[Data extracted from a collection]
_____

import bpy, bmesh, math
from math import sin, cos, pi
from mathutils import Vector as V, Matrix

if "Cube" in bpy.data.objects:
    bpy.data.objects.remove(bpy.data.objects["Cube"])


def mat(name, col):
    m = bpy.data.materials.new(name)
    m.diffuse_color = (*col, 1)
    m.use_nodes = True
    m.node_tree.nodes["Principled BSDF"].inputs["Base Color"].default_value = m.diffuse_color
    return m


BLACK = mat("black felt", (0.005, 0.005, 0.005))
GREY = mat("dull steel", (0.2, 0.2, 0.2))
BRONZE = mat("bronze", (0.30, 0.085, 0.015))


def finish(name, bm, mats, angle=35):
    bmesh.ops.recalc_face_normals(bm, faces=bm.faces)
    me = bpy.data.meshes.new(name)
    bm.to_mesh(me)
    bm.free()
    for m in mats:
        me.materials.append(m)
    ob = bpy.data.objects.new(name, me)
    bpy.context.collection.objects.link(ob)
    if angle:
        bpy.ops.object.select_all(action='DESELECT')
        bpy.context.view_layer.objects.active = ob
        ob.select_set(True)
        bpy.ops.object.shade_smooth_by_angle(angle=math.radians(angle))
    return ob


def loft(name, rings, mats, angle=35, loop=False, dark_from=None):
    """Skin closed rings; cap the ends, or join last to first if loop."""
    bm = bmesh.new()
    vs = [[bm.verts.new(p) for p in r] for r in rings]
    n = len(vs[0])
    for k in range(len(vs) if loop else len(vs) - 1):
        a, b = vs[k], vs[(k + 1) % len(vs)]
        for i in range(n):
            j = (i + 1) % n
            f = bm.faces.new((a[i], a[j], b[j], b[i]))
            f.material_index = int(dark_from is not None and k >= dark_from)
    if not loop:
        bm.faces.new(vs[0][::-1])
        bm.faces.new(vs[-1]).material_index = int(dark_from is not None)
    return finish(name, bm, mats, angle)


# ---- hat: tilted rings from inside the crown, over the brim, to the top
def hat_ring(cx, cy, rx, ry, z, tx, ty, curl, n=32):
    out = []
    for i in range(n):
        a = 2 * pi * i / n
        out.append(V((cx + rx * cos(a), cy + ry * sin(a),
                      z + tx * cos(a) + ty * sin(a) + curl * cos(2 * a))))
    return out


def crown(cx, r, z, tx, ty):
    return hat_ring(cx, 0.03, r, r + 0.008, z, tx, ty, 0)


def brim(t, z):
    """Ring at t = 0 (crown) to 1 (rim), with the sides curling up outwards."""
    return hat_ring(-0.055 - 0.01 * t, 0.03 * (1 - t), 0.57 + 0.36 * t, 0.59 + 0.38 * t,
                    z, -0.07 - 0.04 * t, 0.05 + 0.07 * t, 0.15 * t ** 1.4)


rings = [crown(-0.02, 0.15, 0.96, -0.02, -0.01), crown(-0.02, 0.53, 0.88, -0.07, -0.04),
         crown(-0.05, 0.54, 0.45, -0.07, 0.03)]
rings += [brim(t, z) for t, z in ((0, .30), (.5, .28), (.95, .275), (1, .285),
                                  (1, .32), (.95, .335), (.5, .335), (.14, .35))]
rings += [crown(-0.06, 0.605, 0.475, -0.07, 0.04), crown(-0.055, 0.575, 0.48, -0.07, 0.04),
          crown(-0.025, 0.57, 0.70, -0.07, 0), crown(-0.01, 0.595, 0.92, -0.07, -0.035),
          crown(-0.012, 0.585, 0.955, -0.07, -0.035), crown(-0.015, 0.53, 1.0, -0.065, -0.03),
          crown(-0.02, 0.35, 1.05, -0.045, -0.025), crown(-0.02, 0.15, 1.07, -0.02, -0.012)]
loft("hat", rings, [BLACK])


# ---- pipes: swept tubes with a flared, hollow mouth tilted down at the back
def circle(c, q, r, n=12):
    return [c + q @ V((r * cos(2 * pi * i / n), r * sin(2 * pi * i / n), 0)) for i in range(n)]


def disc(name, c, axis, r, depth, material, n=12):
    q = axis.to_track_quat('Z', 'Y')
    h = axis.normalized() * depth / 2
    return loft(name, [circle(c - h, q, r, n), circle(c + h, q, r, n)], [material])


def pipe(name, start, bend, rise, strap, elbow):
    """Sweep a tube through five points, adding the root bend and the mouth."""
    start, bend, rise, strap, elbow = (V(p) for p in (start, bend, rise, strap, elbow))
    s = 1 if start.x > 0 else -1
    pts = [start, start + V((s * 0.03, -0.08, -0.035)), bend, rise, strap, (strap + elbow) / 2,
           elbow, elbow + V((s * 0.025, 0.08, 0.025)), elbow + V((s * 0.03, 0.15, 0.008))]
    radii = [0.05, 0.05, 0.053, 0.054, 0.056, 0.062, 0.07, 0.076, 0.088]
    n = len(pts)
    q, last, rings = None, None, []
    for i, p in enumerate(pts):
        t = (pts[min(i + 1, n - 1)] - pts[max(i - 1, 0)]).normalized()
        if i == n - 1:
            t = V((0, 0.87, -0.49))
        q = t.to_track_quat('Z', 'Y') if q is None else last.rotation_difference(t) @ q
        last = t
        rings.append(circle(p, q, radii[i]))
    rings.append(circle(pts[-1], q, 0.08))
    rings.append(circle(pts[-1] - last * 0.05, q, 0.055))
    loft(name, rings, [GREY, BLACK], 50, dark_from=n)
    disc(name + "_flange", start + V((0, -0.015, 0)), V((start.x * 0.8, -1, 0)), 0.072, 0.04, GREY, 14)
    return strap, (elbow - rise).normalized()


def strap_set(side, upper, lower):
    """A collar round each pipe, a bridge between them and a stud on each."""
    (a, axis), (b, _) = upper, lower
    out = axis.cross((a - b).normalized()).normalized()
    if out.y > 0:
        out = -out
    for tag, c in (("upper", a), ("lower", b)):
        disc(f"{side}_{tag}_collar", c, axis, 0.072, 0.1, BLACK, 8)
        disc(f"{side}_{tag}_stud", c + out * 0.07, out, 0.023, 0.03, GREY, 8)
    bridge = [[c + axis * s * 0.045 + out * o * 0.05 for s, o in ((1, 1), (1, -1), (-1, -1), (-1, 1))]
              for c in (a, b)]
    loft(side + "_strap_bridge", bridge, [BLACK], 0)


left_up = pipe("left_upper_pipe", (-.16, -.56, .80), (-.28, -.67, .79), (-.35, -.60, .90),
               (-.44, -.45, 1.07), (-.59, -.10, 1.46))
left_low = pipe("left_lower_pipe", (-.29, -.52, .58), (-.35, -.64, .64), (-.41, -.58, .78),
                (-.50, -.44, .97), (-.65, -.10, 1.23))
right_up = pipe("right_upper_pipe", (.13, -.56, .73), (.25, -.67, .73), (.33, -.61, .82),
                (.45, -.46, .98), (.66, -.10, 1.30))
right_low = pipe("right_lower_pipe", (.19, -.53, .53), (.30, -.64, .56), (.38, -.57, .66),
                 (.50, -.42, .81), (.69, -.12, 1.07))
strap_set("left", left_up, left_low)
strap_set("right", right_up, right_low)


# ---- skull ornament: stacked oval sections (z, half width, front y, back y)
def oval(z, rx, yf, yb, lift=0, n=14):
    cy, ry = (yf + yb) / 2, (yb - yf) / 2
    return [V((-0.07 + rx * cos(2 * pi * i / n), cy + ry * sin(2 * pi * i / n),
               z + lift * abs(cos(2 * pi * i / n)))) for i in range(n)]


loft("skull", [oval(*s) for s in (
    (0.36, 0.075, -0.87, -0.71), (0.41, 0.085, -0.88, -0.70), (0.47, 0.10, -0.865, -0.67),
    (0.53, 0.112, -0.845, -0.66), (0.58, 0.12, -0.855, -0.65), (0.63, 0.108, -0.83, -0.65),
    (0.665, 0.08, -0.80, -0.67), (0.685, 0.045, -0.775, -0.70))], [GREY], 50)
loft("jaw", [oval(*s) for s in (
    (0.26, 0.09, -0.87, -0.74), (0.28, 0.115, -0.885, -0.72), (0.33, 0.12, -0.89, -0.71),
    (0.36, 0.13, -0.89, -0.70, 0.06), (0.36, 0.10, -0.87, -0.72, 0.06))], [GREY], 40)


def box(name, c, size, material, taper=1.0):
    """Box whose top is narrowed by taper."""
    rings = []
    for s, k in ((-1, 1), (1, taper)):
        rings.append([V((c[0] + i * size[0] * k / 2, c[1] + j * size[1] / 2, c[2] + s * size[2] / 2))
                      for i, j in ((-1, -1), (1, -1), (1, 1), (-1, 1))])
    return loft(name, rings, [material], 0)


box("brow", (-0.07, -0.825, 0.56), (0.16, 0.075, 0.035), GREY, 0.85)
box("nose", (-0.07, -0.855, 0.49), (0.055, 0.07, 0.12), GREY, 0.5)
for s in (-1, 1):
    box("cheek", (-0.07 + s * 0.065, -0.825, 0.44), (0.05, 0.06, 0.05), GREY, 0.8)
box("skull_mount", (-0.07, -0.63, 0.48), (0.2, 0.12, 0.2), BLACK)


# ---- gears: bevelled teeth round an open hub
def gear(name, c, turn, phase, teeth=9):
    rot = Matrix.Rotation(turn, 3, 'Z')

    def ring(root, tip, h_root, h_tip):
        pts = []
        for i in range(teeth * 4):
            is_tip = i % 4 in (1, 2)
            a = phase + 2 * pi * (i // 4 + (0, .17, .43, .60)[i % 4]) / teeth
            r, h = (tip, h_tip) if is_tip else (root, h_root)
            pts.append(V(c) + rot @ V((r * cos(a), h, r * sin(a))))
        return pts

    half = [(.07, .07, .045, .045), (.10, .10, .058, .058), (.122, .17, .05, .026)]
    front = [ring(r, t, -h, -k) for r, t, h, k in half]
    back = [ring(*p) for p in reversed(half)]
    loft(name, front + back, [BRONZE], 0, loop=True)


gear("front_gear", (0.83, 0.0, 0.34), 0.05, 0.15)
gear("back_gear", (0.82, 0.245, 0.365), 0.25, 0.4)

_____

| PROBLEM TO SOLVE |
Lines containing the word "objects" are to be pulled from the records and copied.

| PROBLEM SOLUTION |
if "Cube" in bpy.data.objects:
    bpy.data.objects.remove(bpy.data.objects["Cube"])
    ob = bpy.data.objects.new(name, me)
    bpy.context.collection.objects.link(ob)
        bpy.context.view_layer.objects.active = ob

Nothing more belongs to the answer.